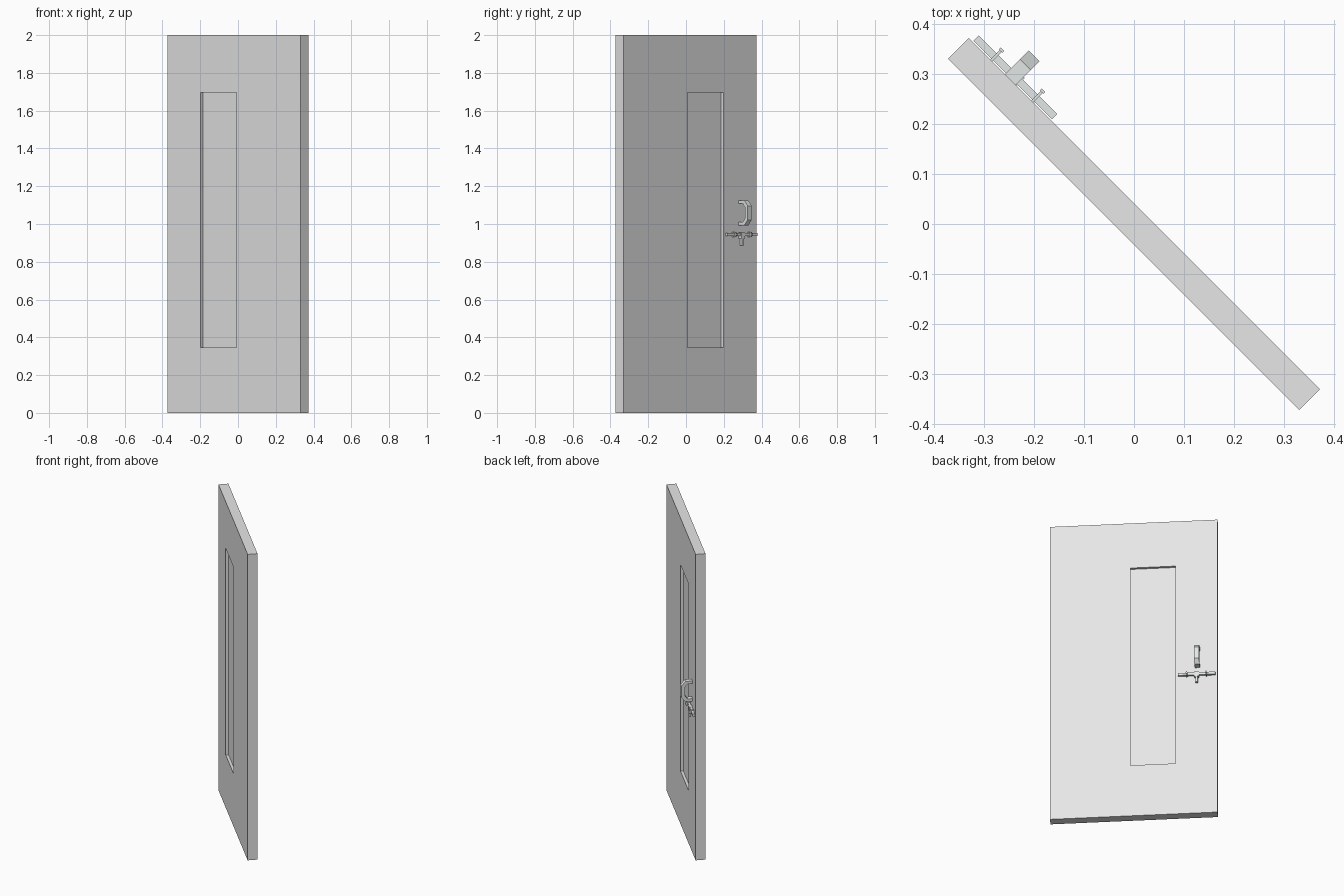
import bpy, bmesh, math
from mathutils import Vector

cube = bpy.data.objects.get("Cube")
if cube:
    bpy.data.objects.remove(cube, do_unlink=True)

TURN = math.radians(-45)     # the door stands open, turned about z
HALF_W, HALF_T, HEIGHT = 0.498, 0.0297, 2.0


def material(name, rgb):
    m = bpy.data.materials.new(name)
    m.use_nodes = True
    m.diffuse_color = (*rgb, 1)
    m.node_tree.nodes["Principled BSDF"].inputs["Base Color"].default_value = (*rgb, 1)
    return m


GREY = material("door grey", (0.8, 0.8, 0.8))
METAL = material("pale metal", (0.88, 0.92, 0.9))


def finish(name, bm, mat):
    bmesh.ops.recalc_face_normals(bm, faces=bm.faces)
    mesh = bpy.data.meshes.new(name)
    bm.to_mesh(mesh)
    bm.free()
    mesh.materials.append(mat)
    obj = bpy.data.objects.new(name, mesh)
    obj.rotation_euler.z = TURN
    bpy.context.collection.objects.link(obj)
    return obj


def add_box(bm, lo, hi):
    lo, hi = Vector(lo), Vector(hi)
    verts = bmesh.ops.create_cube(bm, size=1)["verts"]
    for v in verts:
        v.co = (lo + hi) / 2 + v.co * (hi - lo)


def box(name, lo, hi, mat):
    bm = bmesh.new()
    add_box(bm, lo, hi)
    return finish(name, bm, mat)


# Door leaf with a tall recessed panel on both faces
bm = bmesh.new()
add_box(bm, (-HALF_W, -HALF_T, 0), (HALF_W, HALF_T, HEIGHT))
bm.normal_update()
LEFT, RIGHT, LOW, HIGH, DEPTH = -0.25, 0.019, 0.345, 1.695, 0.017
for face in [f for f in bm.faces if abs(f.normal.y) > 0.9]:
    out = face.normal.copy()
    bmesh.ops.inset_region(bm, faces=[face], thickness=0.1)
    for v in face.verts:
        v.co.x = LEFT if v.co.x < 0 else RIGHT
        v.co.z = LOW if v.co.z < HEIGHT / 2 else HIGH
    panel = bmesh.ops.extrude_discrete_faces(bm, faces=[face])["faces"][0]
    bmesh.ops.translate(bm, verts=panel.verts, vec=-out * DEPTH)
finish("door_leaf", bm, GREY)

# Pull handle: a mirrored C profile given as (outward, height from the middle)
U, MID, HALF_GRIP = -0.38, 1.059, 0.015
outer = [(0.028, 0.066), (0.072, 0.066), (0.097, 0.037)]
inner = [(0.075, 0.03), (0.06, 0.049), (0.028, 0.049)]


def flip(points):
    return [(y, -z) for y, z in reversed(points)]


bm = bmesh.new()
profile = outer + flip(outer) + flip(inner) + inner
face = bm.faces.new([bm.verts.new((U - HALF_GRIP, y, MID + z)) for y, z in profile])
grown = bmesh.ops.extrude_face_region(bm, geom=[face])["geom"]
bmesh.ops.translate(bm, vec=(2 * HALF_GRIP, 0, 0),
                    verts=[g for g in grown if isinstance(g, bmesh.types.BMVert)])
finish("pull_handle", bm, METAL)

# Sliding bolt: bar, two pins and a hanging thumb tab
BOLT_U, BOLT_Z = -0.376, 0.944
box("bolt_bar", (BOLT_U - 0.111, 0.032, BOLT_Z - 0.008),
    (BOLT_U + 0.111, 0.047, BOLT_Z + 0.008), METAL)
for side, label in ((-1, "right"), (1, "left")):
    u = BOLT_U + side * 0.058
    box("bolt_pin_" + label, (u - 0.003, 0.029, BOLT_Z - 0.013),
        (u + 0.003, 0.056, BOLT_Z + 0.013), METAL)
    box("bolt_pin_head_" + label, (u - 0.005, 0.056, BOLT_Z - 0.005),
        (u + 0.005, 0.061, BOLT_Z + 0.005), METAL)
box("bolt_tab", (BOLT_U - 0.014, 0.03, BOLT_Z - 0.022),
    (BOLT_U + 0.014, 0.052, BOLT_Z + 0.01), METAL)
box("bolt_tab_grip", (BOLT_U - 0.007, 0.036, BOLT_Z - 0.058),
    (BOLT_U + 0.007, 0.05, BOLT_Z - 0.02), METAL)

---+---

Aim of the task:
Each line from the first line of the records through the line containing "m.diffuse_color = (*rgb, 1)" must be reproduced exactly, with both ends included and all pictures omitted; nothing else belongs in the answer.

Result for this exercise:
import bpy, bmesh, math
from mathutils import Vector

cube = bpy.data.objects.get("Cube")
if cube:
    bpy.data.objects.remove(cube, do_unlink=True)

TURN = math.radians(-45)     # the door stands open, turned about z
HALF_W, HALF_T, HEIGHT = 0.498, 0.0297, 2.0


def material(name, rgb):
    m = bpy.data.materials.new(name)
    m.use_nodes = True
    m.diffuse_color = (*rgb, 1)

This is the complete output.